…people have the power
To redeem the work of fools
The goal was to recapture some of the energy they’d felt as youth activists, coming together to protest the Vietnam War. As Patti declared in an NME Song Stories segment:
… what we wanted to do was remind the listener of their individual power but also of the collective power of the people, how we can do anything. That’s why at the end it goes, “I believe everything we dream can come to pass, through our union we can turn the world around, we can turn the earth’s revolution.” We wrote it consciously together to inspire people, to inspire people to come together.
Sadly, Fred Smith, who died in 1994, never saw it performed live. But his widow has carried it around the world, and witnessed its joyful transformative power.
The event was staged by Choir! Choir! Choir!, a Canadian organization whose commitment to community building vis-à-vis weekly drop-in singing sessions at a Toronto tavern has grown to include some starry names and world-renowned venues, raising major charitable funds along the way.
As per Choir! Choir! Choir!’s operating instructions, there were no auditions. The singers didn’t need to know how to read music, or even sing particularly well, as participant Elyse Orecchio described in a blog post:
The man behind me exuberantly delivered his off-pitch notes loudly into my ear. But to whine about that sort of thing goes against the spirit of the night. This was a democracy: the people’s chorus.
Director Sarah Hughes had been having “one of those theater nerd Saturdays,” and was grabbing a post-Public-matinee salad prior to an evening show uptown, when she bumped into friends who asked if she wanted to sing with Patti Smith and a community choir:
I’m working on playwright Chana Porter and composer Deepali Gupta’s Dearly Beloved, a meditation on productive despair for community choir, and have been having beautiful, enlightening experiences making music with large groups of non-singers, so I was curious about what this might be like.
And it was lovely. Just singing at all is always very great, even though I am not “good at it.” Singing along with all the other people in the room felt especially good.
The Choir! Choir! Choir! leaders were generous, had a sense of humor, and weren’t afraid to tell us when we sounded terrible, which was refreshing.
We learned our parts and then I ate my salad standing in the Public lobby while we waited for Patti. She took a longer time to arrive than they’d planned for, I think, but it was because she was at a climate crisis rally so we weren’t mad. And she was just very fully herself.
I’m not like a die-hard Patti Smith fan, but I sort of fell in love with her after reading her beautiful recounting of messing up while singing “A Hard Rain’s Gonna Fall” at Dylan’s Nobel Prize ceremony. This experience made me appreciate her even more—her humanity, her vulnerability, the strangeness of being famous or recognized or heroic to many many people. And she really did lead us, in this very special, simple, real way. It reminded me of how little we really need in the way of money or production values or even talent for a performance or public event to feel worth our time.
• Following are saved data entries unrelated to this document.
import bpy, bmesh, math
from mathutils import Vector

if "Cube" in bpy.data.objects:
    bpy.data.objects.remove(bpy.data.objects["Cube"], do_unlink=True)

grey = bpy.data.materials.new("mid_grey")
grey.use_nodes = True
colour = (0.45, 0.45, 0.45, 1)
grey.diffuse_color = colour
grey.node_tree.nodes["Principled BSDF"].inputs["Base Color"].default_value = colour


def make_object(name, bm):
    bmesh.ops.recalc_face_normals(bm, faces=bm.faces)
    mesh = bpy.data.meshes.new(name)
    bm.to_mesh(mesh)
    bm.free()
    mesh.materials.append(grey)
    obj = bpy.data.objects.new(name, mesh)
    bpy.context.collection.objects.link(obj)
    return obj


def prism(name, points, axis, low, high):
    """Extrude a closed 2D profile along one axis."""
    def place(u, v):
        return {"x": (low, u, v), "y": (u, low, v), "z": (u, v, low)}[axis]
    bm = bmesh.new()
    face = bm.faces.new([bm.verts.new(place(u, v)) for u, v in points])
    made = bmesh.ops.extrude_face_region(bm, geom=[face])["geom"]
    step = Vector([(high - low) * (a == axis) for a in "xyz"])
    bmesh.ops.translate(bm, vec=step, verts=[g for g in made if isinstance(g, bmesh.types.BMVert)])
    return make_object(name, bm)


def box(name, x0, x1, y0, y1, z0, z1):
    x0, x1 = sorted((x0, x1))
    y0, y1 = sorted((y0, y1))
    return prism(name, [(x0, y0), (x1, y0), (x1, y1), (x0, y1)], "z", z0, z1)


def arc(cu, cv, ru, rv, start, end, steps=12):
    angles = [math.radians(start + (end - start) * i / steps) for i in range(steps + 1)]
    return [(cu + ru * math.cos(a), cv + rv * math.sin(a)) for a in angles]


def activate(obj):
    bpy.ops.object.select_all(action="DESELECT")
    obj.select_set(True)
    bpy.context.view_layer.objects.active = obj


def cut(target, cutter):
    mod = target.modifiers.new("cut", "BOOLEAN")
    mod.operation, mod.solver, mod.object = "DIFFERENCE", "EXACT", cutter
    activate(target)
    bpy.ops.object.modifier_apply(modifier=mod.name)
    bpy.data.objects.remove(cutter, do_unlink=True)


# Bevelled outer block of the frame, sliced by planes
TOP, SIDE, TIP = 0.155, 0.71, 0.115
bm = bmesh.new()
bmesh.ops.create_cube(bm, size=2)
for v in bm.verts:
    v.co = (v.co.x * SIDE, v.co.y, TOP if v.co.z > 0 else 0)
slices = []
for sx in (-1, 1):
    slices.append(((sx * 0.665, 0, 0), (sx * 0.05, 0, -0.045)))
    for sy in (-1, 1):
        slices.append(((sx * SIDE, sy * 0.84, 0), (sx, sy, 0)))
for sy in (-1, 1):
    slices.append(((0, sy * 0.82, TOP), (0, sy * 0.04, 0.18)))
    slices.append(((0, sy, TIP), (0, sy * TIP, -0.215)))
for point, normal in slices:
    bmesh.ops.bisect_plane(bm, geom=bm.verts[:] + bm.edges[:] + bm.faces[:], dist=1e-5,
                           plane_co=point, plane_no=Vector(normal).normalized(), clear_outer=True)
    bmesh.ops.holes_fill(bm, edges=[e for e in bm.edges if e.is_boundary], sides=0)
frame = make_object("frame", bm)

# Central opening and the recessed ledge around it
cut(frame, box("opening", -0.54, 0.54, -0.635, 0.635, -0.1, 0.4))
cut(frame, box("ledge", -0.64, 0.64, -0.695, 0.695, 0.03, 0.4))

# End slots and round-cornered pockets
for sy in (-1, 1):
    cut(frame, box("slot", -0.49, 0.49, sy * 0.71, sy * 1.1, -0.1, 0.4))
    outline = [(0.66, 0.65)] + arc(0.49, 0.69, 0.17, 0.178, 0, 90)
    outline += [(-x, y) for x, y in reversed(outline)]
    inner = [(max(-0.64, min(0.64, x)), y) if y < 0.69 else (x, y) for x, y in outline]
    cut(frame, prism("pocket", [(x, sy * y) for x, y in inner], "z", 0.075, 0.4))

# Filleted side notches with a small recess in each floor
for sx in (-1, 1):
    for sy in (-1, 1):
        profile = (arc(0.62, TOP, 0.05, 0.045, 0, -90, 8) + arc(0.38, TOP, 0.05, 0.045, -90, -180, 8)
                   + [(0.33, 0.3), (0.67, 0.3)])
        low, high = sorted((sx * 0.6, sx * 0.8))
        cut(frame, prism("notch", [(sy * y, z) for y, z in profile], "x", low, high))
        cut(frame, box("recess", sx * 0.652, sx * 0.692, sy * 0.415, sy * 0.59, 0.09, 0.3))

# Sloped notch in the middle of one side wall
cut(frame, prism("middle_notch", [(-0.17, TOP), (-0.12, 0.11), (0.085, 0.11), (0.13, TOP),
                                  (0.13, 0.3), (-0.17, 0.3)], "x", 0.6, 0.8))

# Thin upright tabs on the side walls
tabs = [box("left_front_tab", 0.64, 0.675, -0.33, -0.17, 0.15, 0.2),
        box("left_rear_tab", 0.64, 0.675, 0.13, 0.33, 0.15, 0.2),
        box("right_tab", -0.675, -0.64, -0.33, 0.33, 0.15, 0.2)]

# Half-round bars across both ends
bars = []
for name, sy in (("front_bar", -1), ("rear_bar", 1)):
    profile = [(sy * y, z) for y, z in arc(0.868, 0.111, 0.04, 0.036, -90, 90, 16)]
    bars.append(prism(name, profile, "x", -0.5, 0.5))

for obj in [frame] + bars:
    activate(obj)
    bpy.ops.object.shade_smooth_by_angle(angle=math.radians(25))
The film reflects that sense of the extraordinary co-existing gloriously with the ordinary:
An unimpressed little girl eats a peach.
Two young staffers in Public Theater t-shirts seem both sheepish and thrilled when the film crew zeroes in on them singing along.
Guitarist and Choir! Choir! Choir! co-founder Daveed Goldman nearly bonks Patti in the head with the neck of his instrument.
Also? That’s the Police’s Stewart Copeland playing the frying pan.
Next up on Choir! Choir! Choir!’s agenda is an October 13th concert at California’s Boarder Field State Park, with some 300 people on the Tijuana side and 500 on the San Diego side raising their voices together on Lennon and McCartney’s “With a Little Help from My Friends.” More information on that, and other stops on their fall tour, here.
Sign up to be notified next time Choir! Choir! Choir! is looking for singers in your area here.
Ayun Halliday is an author, illustrator, theater maker and Chief Primatologist of the East Village Inkyzine. Join her in NYC on Monday, October 7 when her monthly book-based variety show, Necromancers of the Public Domaincelebrates the art of Aubrey Beardsley. Follow her @AyunHalliday.